Language and Function
The written word in both of these examples supplement their overall meaning; it is not central to either work, as they could function as funerary objects without it. However, language has power in both cases. Egyptian craftsmen found hieroglyphs as a necessary means to ensure the protection and deliverance of Thutmose, as pictorial representations of deities were not enough. Hieroglyphs come from the living, the deceased, and the gods, showing a sort of universality that connects all beings - including those who read the inscription. They move one into a spiritual realm that offers prayers to Thutmose.
On the other hand, the language on the Roman relief is far from spiritual; it is entirely sociopolitical. It offers background for who the figures are and what rank and relation they hold in life and in death. The pictorial imagery also helps one relate the figures and their positions in the human world, if they choose not to read the inscriptions. Language, while still important to the relief and the name of Publius Gessius, is less important than that on the sarcophagus.

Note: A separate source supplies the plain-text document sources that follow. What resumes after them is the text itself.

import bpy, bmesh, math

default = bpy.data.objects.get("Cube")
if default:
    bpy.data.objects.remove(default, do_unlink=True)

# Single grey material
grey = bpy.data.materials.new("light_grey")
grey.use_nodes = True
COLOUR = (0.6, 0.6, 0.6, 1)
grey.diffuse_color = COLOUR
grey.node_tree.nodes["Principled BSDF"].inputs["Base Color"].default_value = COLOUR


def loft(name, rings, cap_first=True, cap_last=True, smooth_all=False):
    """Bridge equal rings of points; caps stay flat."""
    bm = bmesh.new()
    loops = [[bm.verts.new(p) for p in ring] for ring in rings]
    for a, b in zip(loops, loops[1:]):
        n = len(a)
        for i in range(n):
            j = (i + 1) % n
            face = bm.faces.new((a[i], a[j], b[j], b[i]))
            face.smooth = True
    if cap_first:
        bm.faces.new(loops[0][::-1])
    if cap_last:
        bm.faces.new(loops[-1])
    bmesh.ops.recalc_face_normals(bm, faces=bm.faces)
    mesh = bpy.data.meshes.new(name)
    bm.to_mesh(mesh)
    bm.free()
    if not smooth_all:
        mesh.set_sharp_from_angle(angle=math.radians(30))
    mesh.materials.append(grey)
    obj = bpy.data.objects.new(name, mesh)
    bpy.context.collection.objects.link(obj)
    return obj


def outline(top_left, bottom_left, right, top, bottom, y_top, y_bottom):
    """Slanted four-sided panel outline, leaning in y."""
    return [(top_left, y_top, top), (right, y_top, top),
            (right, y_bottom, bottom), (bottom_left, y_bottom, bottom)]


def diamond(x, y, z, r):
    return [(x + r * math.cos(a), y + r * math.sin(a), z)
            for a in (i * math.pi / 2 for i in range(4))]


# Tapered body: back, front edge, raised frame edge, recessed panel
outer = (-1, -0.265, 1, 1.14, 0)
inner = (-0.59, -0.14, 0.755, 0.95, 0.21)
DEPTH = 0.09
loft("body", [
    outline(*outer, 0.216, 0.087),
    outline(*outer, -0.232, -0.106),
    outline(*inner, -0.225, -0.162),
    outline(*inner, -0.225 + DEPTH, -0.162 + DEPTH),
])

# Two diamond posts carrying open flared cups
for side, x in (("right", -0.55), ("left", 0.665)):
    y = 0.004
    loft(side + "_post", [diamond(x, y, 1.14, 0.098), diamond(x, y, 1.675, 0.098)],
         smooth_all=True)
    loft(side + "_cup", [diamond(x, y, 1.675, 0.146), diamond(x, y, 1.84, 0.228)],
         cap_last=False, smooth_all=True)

Readings from Class/Conclusion
I feel like the analysis of these two works was possible with the readings completed in the course so far; yet, I don’t necessarily want to force a connection with the McLuhan or the Liu - the latter in particular would be difficult to apply to this analysis. However, I think the framework of affordances and losses in Plato’s “Phaedrus” works well here. I see few losses considering the intended functions of each object - pictorial text does a well enough job, but the text lends the utmost affordance of adding extra information that could not be conveyed as well without it.
On the other hand, Butler’s piece raises the question of whether or not the text is necessary. Egyptian and Roman tradition deemed textual language necessary - yet, one could surmise the function of each funerary object without it, if in theory one could not read, write, or speak.
The Gleick reading definitely help set the scene for ancient readings and the origin of language. I would like to end this lab with the following quote, which serves as a good entry point into how the textual information interacted with these funerary traditions in Egyptian and Roman culture: “Information has been detached from any person, detached from the speaker’s experience. Now it lives in the words, little life-support modules. Spoken words also transport information, but not with the self-consciousness that writing brings” (39).